Number 33 was the 2014 Mo' Cowbell Marathon in St. Charles, Missouri. I finished in 3:39:14, 87th of 517 overall, 69th of 260 among men and 5 of 24 in my age group.
The break between number 32 and 33 was 1 year, 5 months and 11 days. During this time, I was hopeful that the left ankle pain described in the number 32 story would go away. I went to a specialist, who probed, x-rayed and examined. Finding nothing the only solution was that the pain was not there. Phyical therapy was recommended. Going back to cushioned shoes has helped, but the pain is still there, presumably forever. I rowed and road bikes a lot more.
Finally, a few months ago, the time came to resume this project while I am still walking. I targeted the Bismark marathon on September 19 and began to train for it. Almost exactly 10 years ago, I broke my left foot in a scooter accident. Rachael and I had trained for the Maui Marathon on September 19, 2004 but with my foot in a cast I talked her out of taking us all to Hawaii. Instead, she ran the Lewis and Clark Marathon on September 19, 2004 on the Katy Trail in St. Charles, Missouri.
A decade later, September 19 remains a cursed marathon day. Happily, work rather than injury precluded travel to Bismark that weekend. Not wanting to waste our training, Rachael returned and I went for the first time to St. Charles.
While we no doubt burned some calories running, we enjoyed an otherwise extra-ordinarily indulgent weekend. The first Friday of the month is wine dinner day at Whittemore House, the Washington University's faculty club. Chile was the theme country this month, crab and avocado, beef and tres leches were three of the five courses. Plus there was wine. Saturday we went to St. Charles to get our numbers and had tapas at Bella Vino on Main Street. Bella Vino has had the inspired notion that bacon wrapped dates should be stuffed with chorizo. Observe us enjoying the house fare below.
As seen in the photo, main street St. Charles is incredibly quaint. The town is, by US standards, an ancient river town and was the first state capital. It's an unusual corner of St. Louis.

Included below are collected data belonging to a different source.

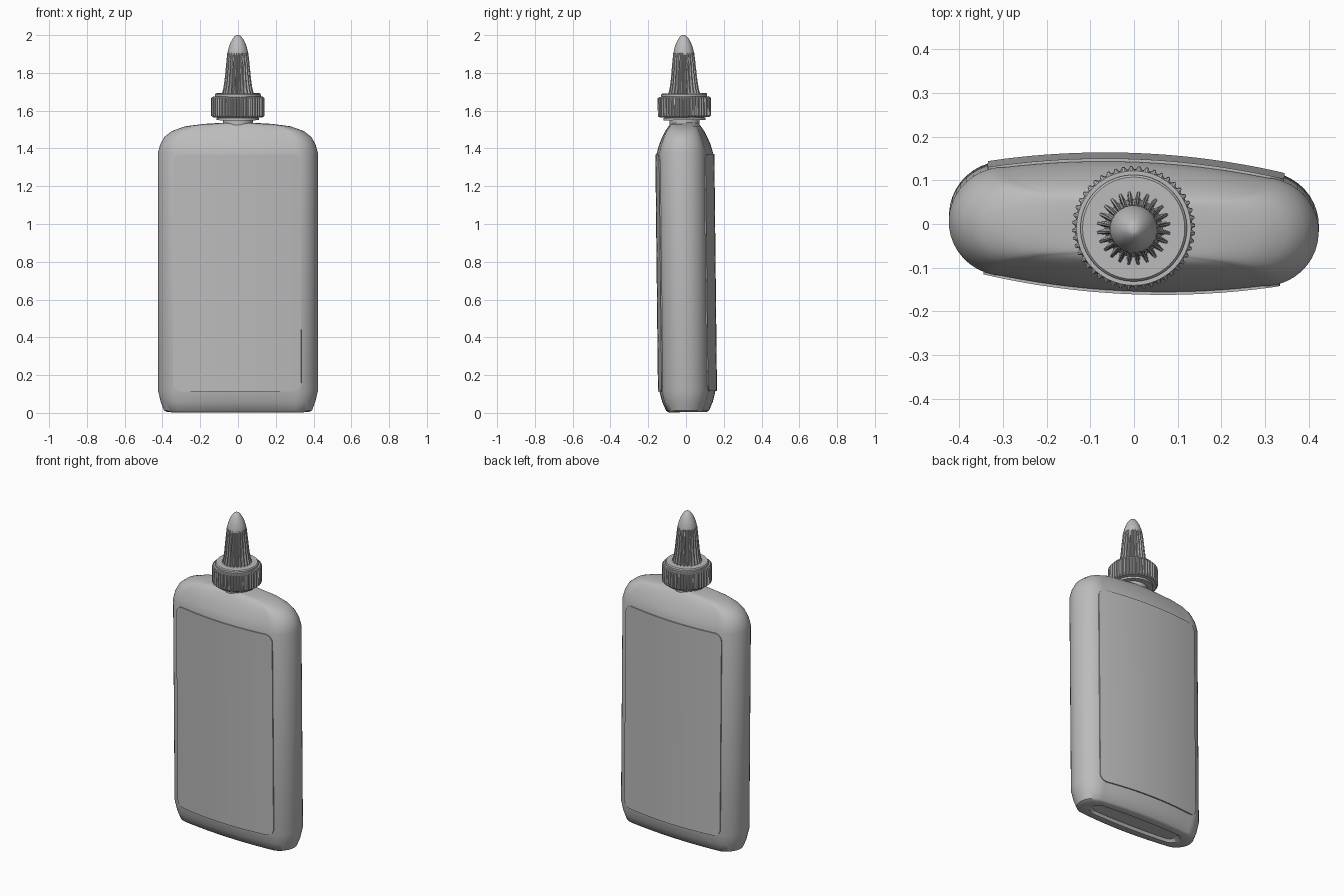
import bpy, bmesh, math
from mathutils import Matrix

cube = bpy.data.objects.get("Cube")
if cube:
    bpy.data.objects.remove(cube, do_unlink=True)

grey = bpy.data.materials.new("plain grey plastic")
grey.use_nodes = True
COLOUR = (0.5, 0.5, 0.5, 1)
grey.diffuse_color = COLOUR
grey.node_tree.nodes["Principled BSDF"].inputs["Base Color"].default_value = COLOUR

# the whole bottle stands slightly turned and leaning
POSE = (Matrix.Translation((0, 0.009, 0)) @ Matrix.Rotation(-0.04, 4, "Z")
        @ Matrix.Rotation(0.011, 4, "X"))


def finish(name, bm, angle=35):
    bmesh.ops.recalc_face_normals(bm, faces=bm.faces)
    bm.transform(POSE)
    mesh = bpy.data.meshes.new(name)
    bm.to_mesh(mesh)
    bm.free()
    obj = bpy.data.objects.new(name, mesh)
    bpy.context.collection.objects.link(obj)
    mesh.materials.append(grey)
    bpy.ops.object.select_all(action="DESELECT")
    obj.select_set(True)
    bpy.context.view_layer.objects.active = obj
    bpy.ops.object.shade_smooth_by_angle(angle=math.radians(angle))
    return obj


def loft(name, rings, angle=35):
    """Skin a list of closed rings of points and cap both ends."""
    bm = bmesh.new()
    loops = [[bm.verts.new(p) for p in ring] for ring in rings]
    for a, b in zip(loops, loops[1:]):
        for i in range(len(a)):
            j = (i + 1) % len(a)
            bm.faces.new((a[i], a[j], b[j], b[i]))
    bm.faces.new(loops[0])
    bm.faces.new(loops[-1])
    return finish(name, bm, angle)


def section(hx, hy, z, steps=10):
    """Flat oval: bowed front and back with elliptical ends."""
    bow = 0.16 * hy
    end = min(0.85 * hy, 0.6 * hx)
    flat = hx - end
    half = [(flat * u, hy - bow * u * u) for u in (i / steps for i in range(-steps, steps))]
    for i in range(2 * steps):
        t = math.pi / 2 - math.pi * i / (2 * steps)
        half.append((flat + end * math.cos(t), (hy - bow) * math.sin(t)))
    return [(x, y, z) for x, y in half] + [(-x, -y, z) for x, y in half]


def circle(r, z, n=64):
    return [(r * math.cos(2 * math.pi * i / n), r * math.sin(2 * math.pi * i / n), z)
            for i in range(n)]


def ribbed(outer, inner, z, teeth, pattern):
    """Ring whose radius steps between inner (0) and outer (1)."""
    n = teeth * len(pattern)
    ring = []
    for i in range(n):
        r = inner + (outer - inner) * pattern[i % len(pattern)]
        a = 2 * math.pi * i / n
        ring.append((r * math.cos(a), r * math.sin(a), z))
    return ring


# bottle body, with a recessed base
BODY = [(0.29, 0.05, 0.02), (0.31, 0.06, 0.004), (0.375, 0.10, 0.004), (0.392, 0.112, 0.012),
        (0.41, 0.133, 0.06), (0.424, 0.148, 0.12), (0.424, 0.148, 1.375),
        (0.412, 0.135, 1.42), (0.39, 0.118, 1.46), (0.35, 0.102, 1.492),
        (0.28, 0.085, 1.517), (0.18, 0.075, 1.53), (0.08, 0.066, 1.536)]
loft("bottle_body", [section(*row) for row in BODY], 40)


# raised label panels with rounded corners
def panel(name, side):
    half, low, high, corner, count = 0.34, 0.115, 1.37, 0.045, 40
    bm = bmesh.new()
    columns = []
    for i in range(count + 1):
        x = -half * math.cos(math.pi * i / count)
        over = max(0, abs(x) - (half - corner))
        cut = corner - math.sqrt(max(0, corner ** 2 - over ** 2))
        y = side * (0.155 - 0.032 * (x / half) ** 2)
        columns.append([bm.verts.new((x, y, z)) for z in (low + cut, high - cut)])
    for a, b in zip(columns, columns[1:]):
        bm.faces.new((a[0], b[0], b[1], a[1]))
    made = bmesh.ops.extrude_face_region(bm, geom=bm.faces[:])
    inner = [v for v in made["geom"] if isinstance(v, bmesh.types.BMVert)]
    bmesh.ops.translate(bm, verts=inner, vec=(0, -side * 0.022, 0))
    finish(name, bm)


panel("front_label_panel", -1)
panel("back_label_panel", 1)

# neck with its lower ring
loft("neck", [circle(*p) for p in ((0.08, 1.525), (0.08, 1.55), (0.112, 1.55),
                                   (0.112, 1.562), (0.1, 1.566), (0.1, 1.6))])

# gripped cap collar with a stepped top
loft("cap_collar", [ribbed(o, i, z, 48, (0, 0, 1, 1)) for o, i, z in
                    ((0.131, 0.131, 1.565), (0.141, 0.134, 1.573),
                     (0.141, 0.134, 1.667), (0.131, 0.131, 1.675))], 25)
loft("cap_step", [circle(*p) for p in ((0.122, 1.66), (0.122, 1.686), (0.117, 1.692))])

# fluted nozzle
FLUTES = [(0.085, 0.066, 1.688), (0.077, 0.063, 1.72), (0.071, 0.06, 1.76),
          (0.066, 0.057, 1.81), (0.061, 0.054, 1.86), (0.056, 0.052, 1.905)]
loft("nozzle_flutes", [ribbed(o, i, z, 24, (0, 0, 1, 1)) for o, i, z in FLUTES], 25)

# smooth pointed tip
TIP = [(0.055, 1.895), (0.054, 1.91), (0.048, 1.935), (0.039, 1.96), (0.028, 1.98),
       (0.018, 1.993), (0.01, 1.999), (0.006, 2.0)]
loft("nozzle_tip", [circle(r, z, 32) for r, z in TIP], 45)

Saturday night we continued our culinary excesses with steak and Yorkshire pudding, not the most recommended premarathon fare but life is short. We celebrated Rachael's birthday a early with warm tarts, as shown below.
Sunday morning was cool and crisp. Cindy dropped us near the start with 20 minutes to go until race time. Here I am with the huddled masses, trying to stay warm.
As to the race itself, there was not much to it. My goal was simply to get back into the project after the frustration of trying to go fast and minimalist. 3 hours is not in the cards, 4 is not that hard to maintain. I did a 20 mile training run in late August, but otherwise had not run terribly long in training, which was on the backburner in September. With this in mind the run went pretty well. The first half has the full marathon and the half together and wanders through St. Charles and out into the country side. Miles 5 through 8 wander through a planned community, New Town, which is fun to see. I ran a comfortable 7:40-7:50. The second half is a straight out and back on the Katy Trail rail-to-trail track, which is packed cinder. My quads and hamstrings came into a fair bit of pain from mile 21 on, the 25th mile I went quite slow (maybe 13 min pace) since there was no need to force the pain, but I ran hard again for the last mile. Recovery has been typical. I had 5-6 gel packs during the run, which didn't seem to help much. Here I am coming into the finish:
My weight is up a bit from last time, maybe bringing it down will get my speed up a bit. Rachael did very well in the half, finishing just under 2:05. Here we are together at the end:
Great food and company, the unexpected funkiness of St. Charles and the great running surface on the Katy Trail made this one of my favorite marathons, coming in at number 9 in the rankings. Given that all the runs have been enjoyable, 9 is pretty good.